(YOUR ASSIGNMENT): All lines in the material containing the word "True" need to be copied.

(MATERIALS PROVIDED):
##############################

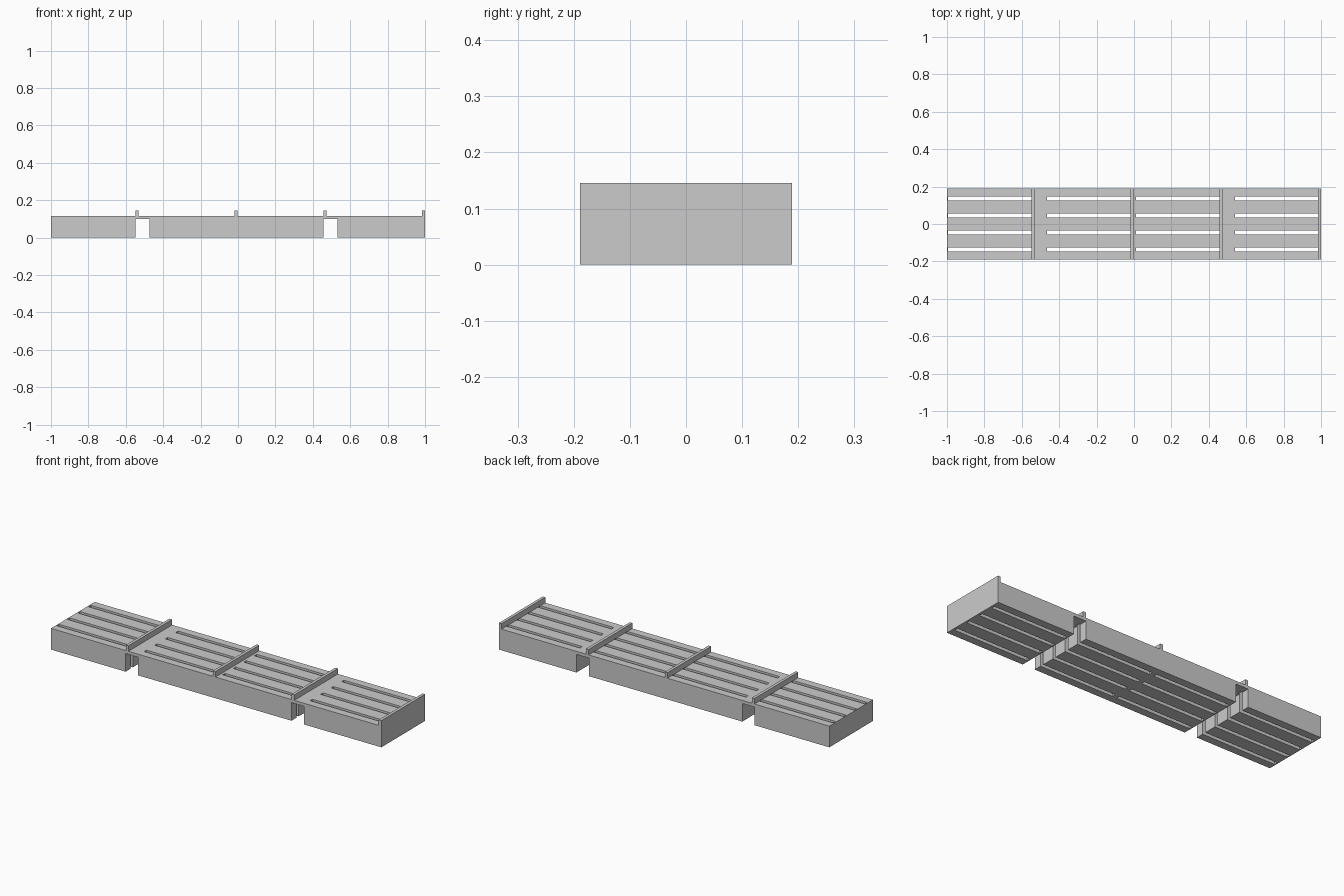
import bpy
import bmesh
from mathutils import Matrix, Vector

HALF_DEPTH = 0.189
DECK_TOP = 0.116
RIDGE_TOP = 0.146
PITCH = 1.004          # spacing of the two repeated modules
SLOT_PITCH = 0.091
SLOT_WIDTH = 0.02

old = bpy.data.objects.get("Cube")
if old:
    bpy.data.objects.remove(old, do_unlink=True)

grey = bpy.data.materials.new("plain grey")
grey.use_nodes = True
colour = (0.6, 0.6, 0.6, 1)
grey.diffuse_color = colour
grey.node_tree.nodes["Principled BSDF"].inputs["Base Color"].default_value = colour


def boxes(name, spans):
    """One object made of boxes, each given by its low and high corner."""
    bm = bmesh.new()
    for low, high in spans:
        low, high = Vector(low), Vector(high)
        place = Matrix.Translation((low + high) / 2) @ Matrix.Diagonal((*(high - low), 1))
        bmesh.ops.create_cube(bm, size=1, matrix=place)
    mesh = bpy.data.meshes.new(name)
    bm.to_mesh(mesh)
    bm.free()
    mesh.materials.append(grey)
    obj = bpy.data.objects.new(name, mesh)
    bpy.context.collection.objects.link(obj)
    return obj


def cut(target, cutter):
    mod = target.modifiers.new(cutter.name, 'BOOLEAN')
    mod.operation = 'DIFFERENCE'
    mod.solver = 'EXACT'
    mod.object = cutter
    cutter.hide_render = True
    cutter.display_type = 'WIRE'
    bpy.context.view_layer.objects.active = target
    bpy.ops.object.modifier_apply(modifier=mod.name)
    bpy.data.objects.remove(cutter, do_unlink=True)


# Long solid deck
deck = boxes("deck", [((-1, -HALF_DEPTH, 0), (1, HALF_DEPTH, DECK_TOP))])

notches, slots, ridges = [], [], []
for module in range(2):
    dx = module * PITCH
    # Cross channel underneath
    notches.append(((-0.548 + dx, -0.3, -0.1), (-0.473 + dx, 0.3, 0.099)))
    # Lengthwise through slots on either side of the channel
    for start, end in ((-0.994, -0.541), (-0.465, -0.016)):
        for row in range(4):
            y = (row - 1.5) * SLOT_PITCH
            slots.append(((start + dx, y - SLOT_WIDTH / 2, -0.1),
                          (end + dx, y + SLOT_WIDTH / 2, 0.3)))
    # Raised cross ridges
    for x in (-0.547, -0.02):
        ridges.append((x + dx, min(x + dx + 0.016, 1)))

cut(deck, boxes("channel_cutter", notches))
cut(deck, boxes("slot_cutter", slots))

for number, (start, end) in enumerate(ridges, 1):
    boxes(f"cross_ridge_{number}",
          [((start, -HALF_DEPTH, DECK_TOP), (end, HALF_DEPTH, RIDGE_TOP))])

##############################

(SOLUTION TO THIS EXERCISE):
    bpy.data.objects.remove(old, do_unlink=True)
grey.use_nodes = True
    cutter.hide_render = True
    bpy.data.objects.remove(cutter, do_unlink=True)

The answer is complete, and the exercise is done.